I guess I want to comment on this group and its community. Apologies: I think my professor stuff is showing here. Through those years I was not an active member, I still followed along to see what people were doing and watching people come and go (much like I’d done). Many of you have spoken to the special and unique group that is the Doristas and I’ve been doing some reading about food writing and rhetoric to wrap my head around all of this as it’s concluding.
One particular article, by Lynn Z. Bloom (2008 in College English), had some interesting commentary and analysis about what makes a good food writer.
One aspect she highlights is the relationship between reader and writer.
“Readers and writer are allies in the text, and therefore in life. They share a passion for both the text and the subtext, a zestful appetite for life, which they expect to be satisfying—if not in the living, then in the writing, the retelling and interpreting.”
We are definitely each other’s allies working through dishes like Salmon in a Jar and Caviar in Aspic (shudder) as well as yummies like Paris-Brêst and Marie-Hélène’s Apple Cake. Yet, as I see it, we are not just looking through the window at each other’s kitchens and lives as is, really, the most typical reader-writer relationship for food-type blogs.
Instead, we share all that Bloom mentions and we share a book–a common uniting force and author, no less(!)–which means we are both readers and writers on many, many levels.
Which brings me to the next Bloom quote.
“Food writing emphasizes its human contexts . . . . an intimate social context of family and friends . . . and occasions made happier by the presence of food.”
I read this and I thought, ah! The Doristas do this, yes.
But, it happens on more levels than just the writer sharing. It’s a give and take where part of the social context is, well, us. For writer and audience alike this happens, because we are cooking the same things in the same week, whether we live in Canada, the US, Greece, Malaysia, Australia, or anywhere in between. We are sharing cooking experiences, in part like people used to share recipes in the pre-internet days, but it’s almost like our kitchens are next to each other where we can nearly call out, “do you have an extra cup of sugar?”

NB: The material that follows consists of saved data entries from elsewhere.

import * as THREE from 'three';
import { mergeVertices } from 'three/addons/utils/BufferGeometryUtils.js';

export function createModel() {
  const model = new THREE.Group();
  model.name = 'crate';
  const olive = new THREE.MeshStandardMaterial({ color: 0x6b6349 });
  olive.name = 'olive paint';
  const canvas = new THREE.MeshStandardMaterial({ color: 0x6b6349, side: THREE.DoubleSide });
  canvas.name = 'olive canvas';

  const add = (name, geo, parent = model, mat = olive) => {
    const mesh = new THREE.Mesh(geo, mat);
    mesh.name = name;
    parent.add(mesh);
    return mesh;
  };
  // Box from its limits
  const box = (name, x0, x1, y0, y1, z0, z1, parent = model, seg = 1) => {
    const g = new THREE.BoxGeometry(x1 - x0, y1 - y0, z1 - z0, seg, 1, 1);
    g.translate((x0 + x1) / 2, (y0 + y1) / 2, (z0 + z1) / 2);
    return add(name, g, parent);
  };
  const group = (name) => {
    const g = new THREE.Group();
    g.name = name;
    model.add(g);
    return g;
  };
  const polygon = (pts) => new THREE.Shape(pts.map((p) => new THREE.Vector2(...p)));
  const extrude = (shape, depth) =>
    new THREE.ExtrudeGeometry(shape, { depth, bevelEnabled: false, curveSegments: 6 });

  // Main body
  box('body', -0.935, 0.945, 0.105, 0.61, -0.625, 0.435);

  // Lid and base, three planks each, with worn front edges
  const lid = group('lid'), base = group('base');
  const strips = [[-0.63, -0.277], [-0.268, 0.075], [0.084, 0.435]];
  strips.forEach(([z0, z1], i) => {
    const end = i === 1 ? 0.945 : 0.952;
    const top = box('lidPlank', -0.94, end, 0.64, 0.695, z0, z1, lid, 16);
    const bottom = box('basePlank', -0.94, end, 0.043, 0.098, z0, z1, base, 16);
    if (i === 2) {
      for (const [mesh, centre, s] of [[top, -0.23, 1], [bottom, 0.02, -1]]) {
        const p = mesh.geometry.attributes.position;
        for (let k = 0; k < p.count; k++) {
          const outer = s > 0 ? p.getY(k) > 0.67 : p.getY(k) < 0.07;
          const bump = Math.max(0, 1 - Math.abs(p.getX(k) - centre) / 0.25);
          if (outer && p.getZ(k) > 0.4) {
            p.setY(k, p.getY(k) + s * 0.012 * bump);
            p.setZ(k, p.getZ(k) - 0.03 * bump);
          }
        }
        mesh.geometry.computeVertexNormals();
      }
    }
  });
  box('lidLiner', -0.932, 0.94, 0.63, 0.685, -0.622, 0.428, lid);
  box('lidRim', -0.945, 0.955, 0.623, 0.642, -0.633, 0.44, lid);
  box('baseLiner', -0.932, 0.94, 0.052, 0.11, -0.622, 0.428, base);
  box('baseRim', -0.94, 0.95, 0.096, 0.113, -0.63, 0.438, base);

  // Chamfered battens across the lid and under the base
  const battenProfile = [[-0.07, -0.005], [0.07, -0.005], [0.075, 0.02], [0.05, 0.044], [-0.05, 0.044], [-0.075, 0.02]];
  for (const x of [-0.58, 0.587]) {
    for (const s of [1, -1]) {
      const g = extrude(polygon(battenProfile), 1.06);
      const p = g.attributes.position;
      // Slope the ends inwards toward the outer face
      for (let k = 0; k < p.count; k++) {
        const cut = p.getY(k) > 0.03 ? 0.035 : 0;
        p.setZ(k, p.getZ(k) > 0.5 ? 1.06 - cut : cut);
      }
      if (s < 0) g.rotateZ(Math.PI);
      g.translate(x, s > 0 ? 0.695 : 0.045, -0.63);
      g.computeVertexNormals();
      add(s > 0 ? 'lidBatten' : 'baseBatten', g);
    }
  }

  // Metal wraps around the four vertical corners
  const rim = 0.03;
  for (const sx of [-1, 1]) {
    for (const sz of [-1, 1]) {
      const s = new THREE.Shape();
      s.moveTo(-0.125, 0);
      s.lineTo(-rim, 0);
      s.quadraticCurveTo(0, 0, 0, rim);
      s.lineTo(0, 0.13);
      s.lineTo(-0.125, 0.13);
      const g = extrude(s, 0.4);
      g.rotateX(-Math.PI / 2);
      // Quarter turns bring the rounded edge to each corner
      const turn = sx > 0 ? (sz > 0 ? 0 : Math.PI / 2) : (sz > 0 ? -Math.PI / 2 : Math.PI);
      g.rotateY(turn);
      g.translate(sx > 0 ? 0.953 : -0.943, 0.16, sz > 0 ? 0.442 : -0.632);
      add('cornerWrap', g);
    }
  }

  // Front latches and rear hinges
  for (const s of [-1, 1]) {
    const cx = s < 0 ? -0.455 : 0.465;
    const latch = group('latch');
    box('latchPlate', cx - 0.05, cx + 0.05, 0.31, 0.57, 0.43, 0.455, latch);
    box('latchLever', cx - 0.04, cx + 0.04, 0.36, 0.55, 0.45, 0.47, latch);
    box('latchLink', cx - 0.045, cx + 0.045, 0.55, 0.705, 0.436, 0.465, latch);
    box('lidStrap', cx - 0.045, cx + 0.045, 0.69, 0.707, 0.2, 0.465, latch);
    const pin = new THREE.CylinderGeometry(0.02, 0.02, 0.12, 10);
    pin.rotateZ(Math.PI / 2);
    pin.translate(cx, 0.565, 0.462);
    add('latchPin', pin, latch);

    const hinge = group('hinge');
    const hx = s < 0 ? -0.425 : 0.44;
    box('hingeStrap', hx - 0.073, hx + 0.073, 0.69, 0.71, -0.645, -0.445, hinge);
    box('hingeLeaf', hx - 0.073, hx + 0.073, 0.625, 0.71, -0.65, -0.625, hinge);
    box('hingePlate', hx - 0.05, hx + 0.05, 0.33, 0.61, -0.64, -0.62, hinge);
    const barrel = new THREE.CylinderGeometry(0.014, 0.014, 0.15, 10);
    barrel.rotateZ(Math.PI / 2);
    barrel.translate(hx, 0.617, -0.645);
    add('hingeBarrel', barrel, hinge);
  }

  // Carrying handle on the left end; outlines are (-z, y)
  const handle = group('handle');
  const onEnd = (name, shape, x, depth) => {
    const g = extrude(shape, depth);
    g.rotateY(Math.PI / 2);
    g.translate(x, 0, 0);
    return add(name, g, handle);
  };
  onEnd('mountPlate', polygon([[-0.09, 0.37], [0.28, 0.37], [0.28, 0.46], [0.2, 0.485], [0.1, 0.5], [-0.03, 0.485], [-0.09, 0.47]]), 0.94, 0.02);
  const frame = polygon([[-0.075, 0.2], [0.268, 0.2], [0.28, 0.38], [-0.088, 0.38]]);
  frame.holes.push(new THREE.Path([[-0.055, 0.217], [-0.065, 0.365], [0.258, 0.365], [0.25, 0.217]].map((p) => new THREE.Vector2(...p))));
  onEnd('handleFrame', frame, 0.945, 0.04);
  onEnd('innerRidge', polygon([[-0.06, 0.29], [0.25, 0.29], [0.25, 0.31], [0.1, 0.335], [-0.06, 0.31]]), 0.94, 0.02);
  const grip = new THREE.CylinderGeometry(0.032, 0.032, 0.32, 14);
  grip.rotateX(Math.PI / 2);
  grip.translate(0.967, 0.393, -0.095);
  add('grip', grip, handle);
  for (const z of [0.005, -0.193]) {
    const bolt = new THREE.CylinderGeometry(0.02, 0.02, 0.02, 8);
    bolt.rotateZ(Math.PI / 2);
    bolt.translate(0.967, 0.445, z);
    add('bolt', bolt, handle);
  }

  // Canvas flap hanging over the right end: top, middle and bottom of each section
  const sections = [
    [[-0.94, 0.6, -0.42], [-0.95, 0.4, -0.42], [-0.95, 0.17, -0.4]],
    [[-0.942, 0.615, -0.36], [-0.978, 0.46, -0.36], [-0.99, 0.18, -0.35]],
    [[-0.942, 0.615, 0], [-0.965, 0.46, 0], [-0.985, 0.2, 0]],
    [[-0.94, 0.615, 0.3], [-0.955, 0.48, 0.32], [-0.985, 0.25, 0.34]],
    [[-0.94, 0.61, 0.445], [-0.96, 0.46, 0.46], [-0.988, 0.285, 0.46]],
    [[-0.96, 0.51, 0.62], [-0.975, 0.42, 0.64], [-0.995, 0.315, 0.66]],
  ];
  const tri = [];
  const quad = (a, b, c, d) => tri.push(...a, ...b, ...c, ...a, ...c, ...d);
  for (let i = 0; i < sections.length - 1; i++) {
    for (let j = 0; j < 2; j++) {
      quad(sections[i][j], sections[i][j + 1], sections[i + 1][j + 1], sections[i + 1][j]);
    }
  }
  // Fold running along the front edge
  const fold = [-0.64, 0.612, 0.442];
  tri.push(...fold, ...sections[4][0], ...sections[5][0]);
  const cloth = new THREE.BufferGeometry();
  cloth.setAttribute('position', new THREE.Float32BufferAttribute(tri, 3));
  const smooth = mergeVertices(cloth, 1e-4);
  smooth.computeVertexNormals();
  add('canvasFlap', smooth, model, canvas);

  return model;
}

Even more, we use this medium–our blogs–to speak about our lives and to establish a social context of friends in our Dorista group.
But, why didn’t any of the other groups have the same closeness, even when based on books by the same author?
Here’s what I think (if you’ve even made it this far).
Around my French Table.
Dorie, with that title, and with her bonnes idées and headnotes and sidebars, invited us into her social context and occasions made happier by the presence of food. (Even Ina cooked through it. ha!)
I guess, in the end, what has happened is that by cooking Dorie’s book we’ve settled around her French table; and in the act of blogging we’ve also settled, week by week, around each other’s French tables as well. There may also be something about cooking and not just baking. Desserts are wonderful, but in centuries past they were often enjoyed in more rarified domains. Instead, we’ve cooked through soups, snacks, seafood, meat, veggies–all of it! I could go on about anthropologists and how what separates us from animals is cooking, but I’ll leave it at that.
The point is, there’s an intimacy to that cookbook title, more than any other of Dorie’s cookbooks, an invitation to settle in and enjoy. Even Baking Chez Moi is, I think, more action-oriented, what with the “baking.”
Oh, but ‘our’ book . . . Around my French Table. Sit. Stay awhile and enjoy. I think the Doristas have carried that torch forward nicely.
Thank you to this wonderful community.